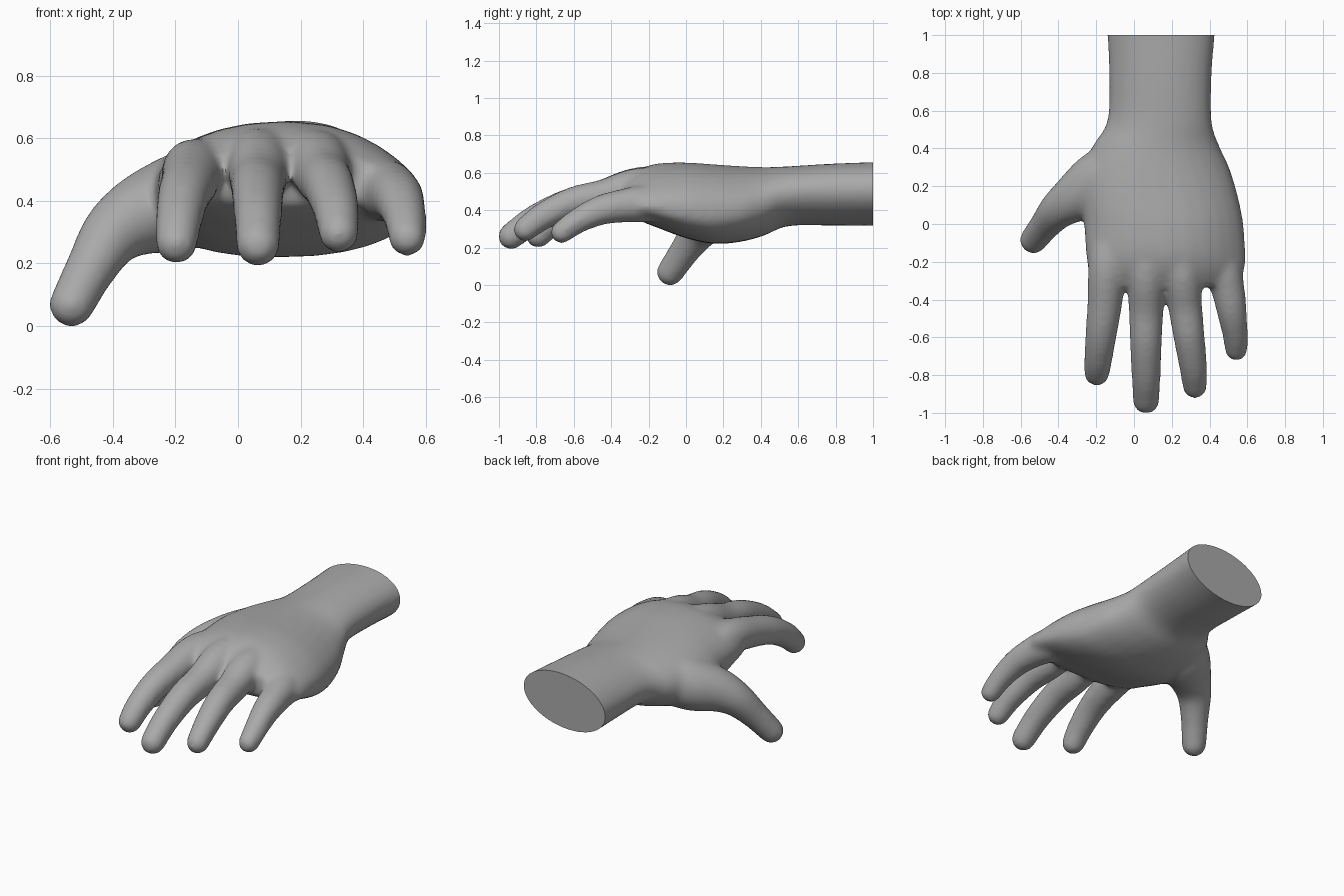
import bpy, bmesh, math
from mathutils import Vector

if "Cube" in bpy.data.objects:
    bpy.data.objects.remove(bpy.data.objects["Cube"], do_unlink=True)

SIDES = 28
ANGLES = [math.tau * i / SIDES for i in range(SIDES)]


def loft(bm, rings):
    """Skin a list of rings into one closed tube."""
    loops = [[bm.verts.new(p) for p in ring] for ring in rings]
    for a, b in zip(loops, loops[1:]):
        for i in range(SIDES):
            j = (i + 1) % SIDES
            bm.faces.new((a[i], a[j], b[j], b[i]))
    bm.faces.new(loops[0][::-1])
    bm.faces.new(loops[-1])


def spline(keys, steps=5):
    """Smooth interpolation through tuples of any length."""
    keys = [Vector(k) for k in keys]
    pts = [keys[0]] + keys + [keys[-1]]
    out = []
    for a, b, c, d in zip(pts, pts[1:], pts[2:], pts[3:]):
        for s in range(steps):
            t = s / steps
            out.append(b + (c - a) * (t / 2) + (a * 2 - b * 5 + c * 4 - d) * (t * t / 2)
                       + (b * 3 - a - c * 3 + d) * (t ** 3 / 2))
    return out + [keys[-1]]


def digit(bm, keys):
    """Finger from (x, y, z, radius) keys, with a round tip."""
    samples = spline(keys)
    centres = [Vector(s[:3]) for s in samples]
    radii = [s[3] for s in samples]
    tip, way, r = centres[-1], (centres[-1] - centres[-2]).normalized(), radii[-1]
    for k in range(1, 7):
        a = k * math.pi / 13
        centres.append(tip + way * r * math.sin(a))
        radii.append(r * math.cos(a))
    rings = []
    for i, (c, r) in enumerate(zip(centres, radii)):
        t = (centres[min(i + 1, len(centres) - 1)] - centres[max(i - 1, 0)]).normalized()
        u = t.cross(Vector((0, 0, 1))).normalized()
        v = u.cross(t)
        rings.append([c + (u * math.cos(a) + v * math.sin(a)) * r for a in ANGLES])
    loft(bm, rings)


def power(v, e):
    return math.copysign(abs(v) ** e, v)


bm = bmesh.new()

# Forearm, wrist and palm: y, right edge, left edge, bottom, top, arch, roundness, skew
palm = [
    (1.1, -.145, .435, .315, .66, 0, 1, .04),
    (.8, -.13, .41, .317, .65, 0, 1, .04),
    (.55, -.14, .41, .315, .635, 0, 1, .03),
    (.42, -.215, .45, .265, .63, .03, .95, .01),
    (.3, -.27, .505, .232, .635, .06, .9, 0),
    (.15, -.285, .55, .22, .645, .08, .82, 0),
    (0, -.265, .58, .25, .655, .1, .8, 0),
    (-.15, -.255, .59, .305, .65, .12, .8, 0),
    (-.25, -.24, .585, .345, .62, .12, .8, 0),
    (-.33, -.2, .55, .39, .57, .1, .85, 0),
]
rings = []
for y, x0, x1, z0, z1, arch, e, skew in spline(palm):
    ring = []
    for a in ANGLES:
        u, w = power(math.cos(a), e), power(math.sin(a), e)
        drop = arch * u * u * (1 + w) / 2 * (1 if u > 0 else .4)
        ring.append(((x0 + x1) / 2 + u * (x1 - x0) / 2 + skew * w, y,
                     (z0 + z1) / 2 + w * (z1 - z0) / 2 - drop))
    rings.append(ring)
loft(bm, rings)

# Index, middle, ring and little fingers, then the thumb
digit(bm, [(-.12, .06, .47, .08), (-.14, -.2, .5, .1), (-.156, -.43, .458, .092),
           (-.175, -.59, .41, .083), (-.19, -.72, .332, .075), (-.197, -.79, .265, .068)])
digit(bm, [(.07, .06, .5, .08), (.065, -.22, .535, .1), (.064, -.46, .466, .092),
           (.063, -.63, .43, .085), (.064, -.81, .35, .077), (.064, -.935, .26, .071)])
digit(bm, [(.22, .06, .49, .08), (.25, -.22, .53, .1), (.272, -.44, .475, .09),
           (.292, -.6, .443, .083), (.314, -.76, .37, .074), (.322, -.86, .297, .065)])
digit(bm, [(.38, .06, .43, .08), (.46, -.2, .435, .1), (.5, -.36, .42, .088),
           (.519, -.47, .395, .079), (.535, -.58, .342, .068), (.541, -.665, .282, .061)])
digit(bm, [(.04, .37, .45, .1), (-.09, .29, .43, .15), (-.2, .22, .39, .155),
           (-.31, .14, .353, .13), (-.4, .075, .293, .103), (-.47, -.005, .185, .082),
           (-.532, -.085, .068, .073)])
bmesh.ops.recalc_face_normals(bm, faces=bm.faces)

mesh = bpy.data.meshes.new("hand")
bm.to_mesh(mesh)
bm.free()
hand = bpy.data.objects.new("hand", mesh)
bpy.context.collection.objects.link(hand)

# Fuse the parts into one skin and soften the joins
remesh = hand.modifiers.new("fuse", 'REMESH')
remesh.mode = 'VOXEL'
remesh.voxel_size = .014
soften = hand.modifiers.new("soften", 'SMOOTH')
soften.factor = .5
soften.iterations = 18
bpy.context.view_layer.update()
fused = bpy.data.meshes.new_from_object(hand.evaluated_get(bpy.context.evaluated_depsgraph_get()))
hand.modifiers.clear()

# Cut the forearm off flat and close it
bm = bmesh.new()
bm.from_mesh(fused)
cut = bmesh.ops.bisect_plane(bm, geom=bm.verts[:] + bm.edges[:] + bm.faces[:],
                             plane_co=(0, 1, 0), plane_no=(0, 1, 0), clear_outer=True)
rim = [g for g in cut["geom_cut"] if isinstance(g, bmesh.types.BMEdge)]
bmesh.ops.contextual_create(bm, geom=rim)
bmesh.ops.recalc_face_normals(bm, faces=bm.faces)
bm.to_mesh(mesh)
bm.free()
bpy.data.meshes.remove(fused)

# One plain grey skin
skin = bpy.data.materials.new("grey skin")
skin.use_nodes = True
colour = (.4, .4, .4, 1)
skin.diffuse_color = colour
skin.node_tree.nodes["Principled BSDF"].inputs["Base Color"].default_value = colour
mesh.materials.clear()
mesh.materials.append(skin)

bpy.context.view_layer.objects.active = hand
hand.select_set(True)
bpy.ops.object.shade_smooth_by_angle(angle=math.radians(50))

• [Problem to solve]: Filter the entries and copy out every line with the word "meshes".

• [Result of the task]:
mesh = bpy.data.meshes.new("hand")
fused = bpy.data.meshes.new_from_object(hand.evaluated_get(bpy.context.evaluated_depsgraph_get()))
bpy.data.meshes.remove(fused)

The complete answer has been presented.